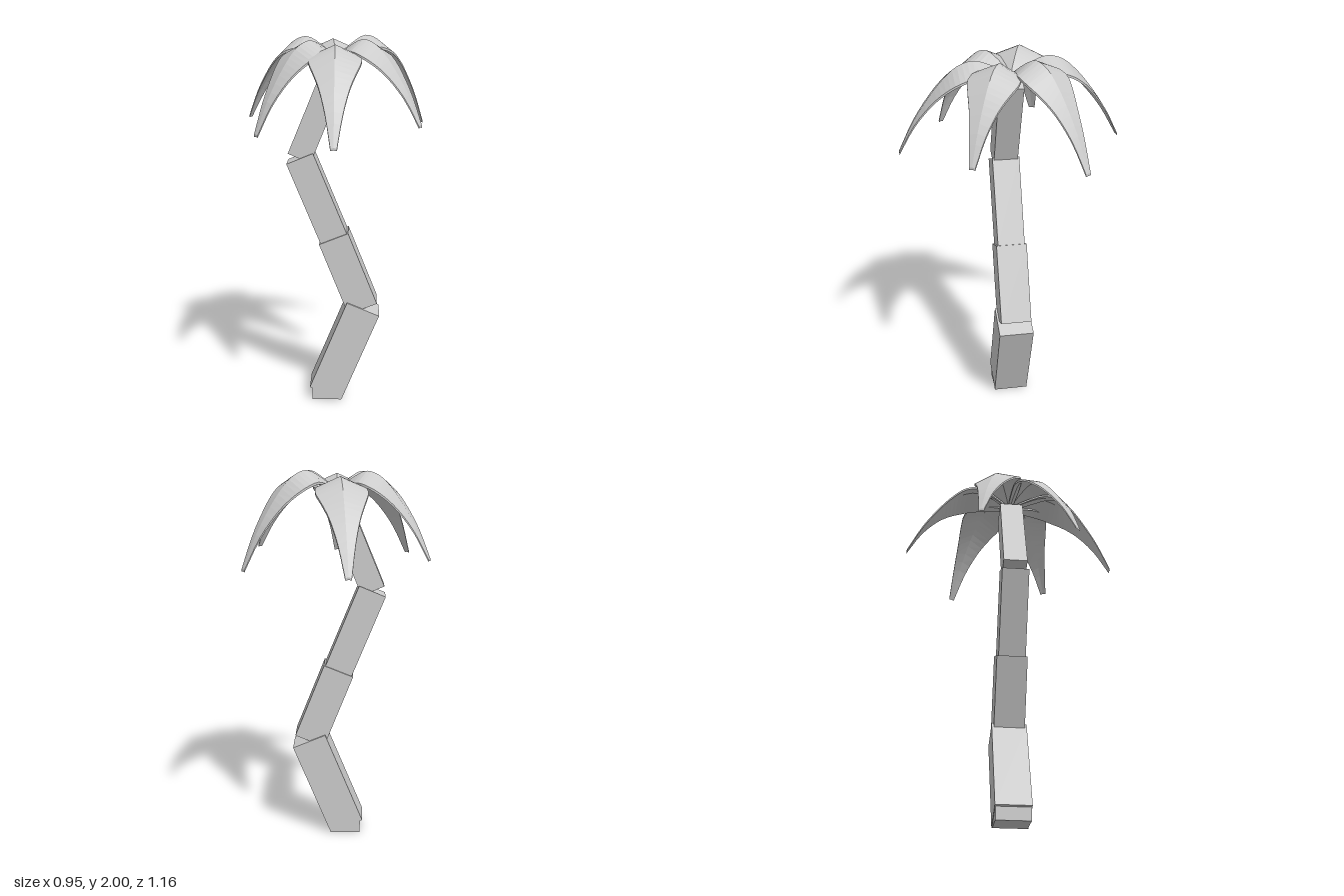
import * as THREE from 'three';

const material = new THREE.MeshStandardMaterial({ color: 0xcccccc, flatShading: true });

// Box running from one point to another in the x-y plane
function trunkSegment(name, [x0, y0], [x1, y1], width, depth) {
  const length = Math.hypot(x1 - x0, y1 - y0);
  const mesh = new THREE.Mesh(new THREE.BoxGeometry(width, length, depth), material);
  mesh.name = name;
  mesh.position.set((x0 + x1) / 2, (y0 + y1) / 2, 0.007);
  mesh.rotation.z = -Math.atan2(x1 - x0, y1 - y0);
  return mesh;
}

// Arched leaf along +z: a thin roof-shaped section swept over a drooping ridge
function frondGeometry(length, peak, tip) {
  const start = 1.89, fall = peak - tip;
  // Half width, ridge height and distance from the crown centre
  const profile = new THREE.CatmullRomCurve3([
    [0.012, start, 0], [0.075, start + (peak - start) * 0.62, 0.17], [0.122, peak - 0.003, 0.33],
    [0.132, peak - fall * 0.06, 0.47], [0.108, peak - fall * 0.19, 0.59], [0.076, peak - fall * 0.37, 0.71],
    [0.043, peak - fall * 0.65, 0.86], [0.016, tip, 1],
  ].map(([w, y, t]) => new THREE.Vector3(w, y, t * length)));

  const steps = 21, thickness = 0.012, positions = [], index = [];
  for (let i = 0; i <= steps; i++) {
    const { x: w, y, z } = profile.getPoint(i / steps);
    const drop = w * (0.56 - 0.35 * z / length);
    // Ring: left edge, ridge, right edge, then the underside back again
    const ring = [[-w, drop], [0, 0], [w, drop], [w, drop + thickness], [0, thickness], [-w, drop + thickness]];
    for (const [x, down] of ring) positions.push(x, y - down, z);
  }
  for (let i = 0; i < steps; i++) {
    for (let j = 0; j < 6; j++) {
      const a = i * 6 + j, b = i * 6 + (j + 1) % 6;
      index.push(a, a + 6, b, b, a + 6, b + 6);
    }
  }
  // End caps
  const e = steps * 6;
  index.push(0, 1, 4, 0, 4, 5, 1, 2, 3, 1, 3, 4);
  index.push(e, e + 4, e + 1, e, e + 5, e + 4, e + 1, e + 3, e + 2, e + 1, e + 4, e + 3);

  const geometry = new THREE.BufferGeometry();
  geometry.setAttribute('position', new THREE.Float32BufferAttribute(positions, 3));
  geometry.setIndex(index);
  geometry.computeVertexNormals();
  return geometry;
}

export function createModel() {
  const group = new THREE.Group();
  group.name = 'palmTree';

  // Zigzag trunk, slimmer towards the top
  const trunk = new THREE.Group();
  trunk.name = 'trunk';
  trunk.add(
    trunkSegment('trunkFoot', [-0.047, 0], [-0.047, 0.07], 0.16, 0.18),
    trunkSegment('trunkLower', [-0.052, 0.038], [0.153, 0.535], 0.19, 0.187),
    trunkSegment('trunkMiddle', [0.15, 0.535], [-0.008, 0.93], 0.168, 0.165),
    trunkSegment('trunkUpper', [-0.006, 0.925], [-0.187, 1.365], 0.152, 0.146),
    trunkSegment('trunkTop', [-0.19, 1.366], [0.013, 1.856], 0.13, 0.129),
  );
  group.add(trunk);

  // Crown of six fronds: tip x, tip z, ridge peak, tip height
  const crown = new THREE.Group();
  crown.name = 'crown';
  const fronds = [
    [-0.065, -0.58, 1.975, 1.525], [0.465, -0.3, 2.0, 1.52], [0.43, 0.258, 1.99, 1.575],
    [0.005, 0.578, 1.97, 1.515], [-0.39, 0.325, 1.985, 1.535], [-0.475, -0.2, 1.995, 1.56],
  ];
  for (const [x, z, peak, tip] of fronds) {
    const frond = new THREE.Mesh(frondGeometry(Math.hypot(x, z), peak, tip), material);
    frond.name = 'frond';
    frond.position.x = 0.003;
    frond.rotation.y = Math.atan2(x, z);
    crown.add(frond);
  }
  group.add(crown);
  return group;
}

YOUR INSTRUCTIONS: Apply a filter for "index" to the entries and show each line that passes.

WRITTEN SOLUTION:
  const steps = 21, thickness = 0.012, positions = [], index = [];
      index.push(a, a + 6, b, b, a + 6, b + 6);
  index.push(0, 1, 4, 0, 4, 5, 1, 2, 3, 1, 3, 4);
  index.push(e, e + 4, e + 1, e, e + 5, e + 4, e + 1, e + 3, e + 2, e + 1, e + 4, e + 3);
  geometry.setIndex(index);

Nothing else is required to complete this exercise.